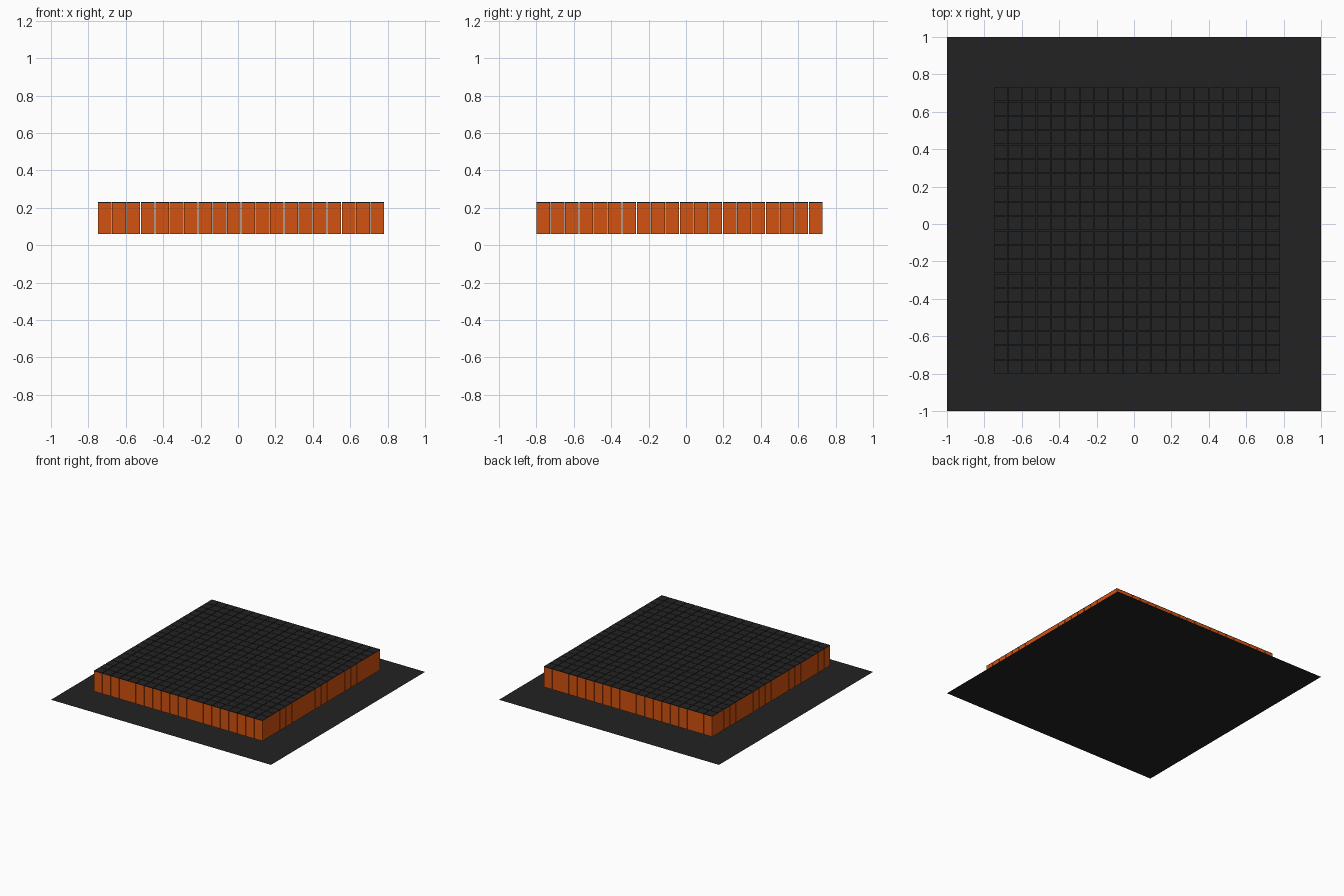
import bpy
import bmesh
from mathutils import Matrix, Vector

if "Cube" in bpy.data.objects:
    bpy.data.objects.remove(bpy.data.objects["Cube"])


def material(name, rgb):
    mat = bpy.data.materials.new(name)
    mat.diffuse_color = (*rgb, 1.0)
    mat.use_nodes = True
    mat.node_tree.nodes["Principled BSDF"].inputs["Base Color"].default_value = mat.diffuse_color
    return mat


charcoal = material("charcoal", (0.016, 0.016, 0.016))
orange = material("burnt orange", (0.64, 0.084, 0.005))

COUNT = 20                      # blocks per side
PITCH = 0.0767                  # spacing of the blocks
SIZE = 0.0730                   # width of one block
CENTRE = Vector((0.016, -0.035))
BOTTOM, TOP, CAP = 0.06, 0.23, 0.005


def new_object(name, bm, mats):
    mesh = bpy.data.meshes.new(name)
    bm.to_mesh(mesh)
    bm.free()
    for m in mats:
        mesh.materials.append(m)
    obj = bpy.data.objects.new(name, mesh)
    bpy.context.collection.objects.link(obj)
    return obj


# Flat base sheet
bm = bmesh.new()
bmesh.ops.create_grid(bm, x_segments=1, y_segments=1, size=1.0)
new_object("base_sheet", bm, [charcoal])

# One block: orange body with a thin dark cap band and dark top
bm = bmesh.new()
start = -(COUNT - 1) / 2 * PITCH
pos = Vector((CENTRE.x + start, CENTRE.y + start, (BOTTOM + TOP) / 2))
bmesh.ops.create_cube(bm, size=1.0, matrix=Matrix.Translation(pos)
                      @ Matrix.Diagonal((SIZE, SIZE, TOP - BOTTOM, 1)))
bmesh.ops.bisect_plane(bm, geom=bm.verts[:] + bm.edges[:] + bm.faces[:],
                       plane_co=(0, 0, TOP - CAP), plane_no=(0, 0, 1))
for f in bm.faces:
    f.material_index = 1 if f.calc_center_median().z > TOP - CAP else 0
blocks = new_object("block_field", bm, [orange, charcoal])

# Repeat the block in rows and columns
for axis in range(2):
    arr = blocks.modifiers.new("repeat_" + "xy"[axis], 'ARRAY')
    arr.count = COUNT
    arr.use_relative_offset = False
    arr.use_constant_offset = True
    offset = [0.0, 0.0, 0.0]
    offset[axis] = PITCH
    arr.constant_offset_displace = offset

§

- Required action -
Omitting the pictures, copy each record above exactly as it stands.

- Result -
import bpy
import bmesh
from mathutils import Matrix, Vector

if "Cube" in bpy.data.objects:
    bpy.data.objects.remove(bpy.data.objects["Cube"])


def material(name, rgb):
    mat = bpy.data.materials.new(name)
    mat.diffuse_color = (*rgb, 1.0)
    mat.use_nodes = True
    mat.node_tree.nodes["Principled BSDF"].inputs["Base Color"].default_value = mat.diffuse_color
    return mat


charcoal = material("charcoal", (0.016, 0.016, 0.016))
orange = material("burnt orange", (0.64, 0.084, 0.005))

COUNT = 20                      # blocks per side
PITCH = 0.0767                  # spacing of the blocks
SIZE = 0.0730                   # width of one block
CENTRE = Vector((0.016, -0.035))
BOTTOM, TOP, CAP = 0.06, 0.23, 0.005


def new_object(name, bm, mats):
    mesh = bpy.data.meshes.new(name)
    bm.to_mesh(mesh)
    bm.free()
    for m in mats:
        mesh.materials.append(m)
    obj = bpy.data.objects.new(name, mesh)
    bpy.context.collection.objects.link(obj)
    return obj


# Flat base sheet
bm = bmesh.new()
bmesh.ops.create_grid(bm, x_segments=1, y_segments=1, size=1.0)
new_object("base_sheet", bm, [charcoal])

# One block: orange body with a thin dark cap band and dark top
bm = bmesh.new()
start = -(COUNT - 1) / 2 * PITCH
pos = Vector((CENTRE.x + start, CENTRE.y + start, (BOTTOM + TOP) / 2))
bmesh.ops.create_cube(bm, size=1.0, matrix=Matrix.Translation(pos)
                      @ Matrix.Diagonal((SIZE, SIZE, TOP - BOTTOM, 1)))
bmesh.ops.bisect_plane(bm, geom=bm.verts[:] + bm.edges[:] + bm.faces[:],
                       plane_co=(0, 0, TOP - CAP), plane_no=(0, 0, 1))
for f in bm.faces:
    f.material_index = 1 if f.calc_center_median().z > TOP - CAP else 0
blocks = new_object("block_field", bm, [orange, charcoal])

# Repeat the block in rows and columns
for axis in range(2):
    arr = blocks.modifiers.new("repeat_" + "xy"[axis], 'ARRAY')
    arr.count = COUNT
    arr.use_relative_offset = False
    arr.use_constant_offset = True
    offset = [0.0, 0.0, 0.0]
    offset[axis] = PITCH
    arr.constant_offset_displace = offset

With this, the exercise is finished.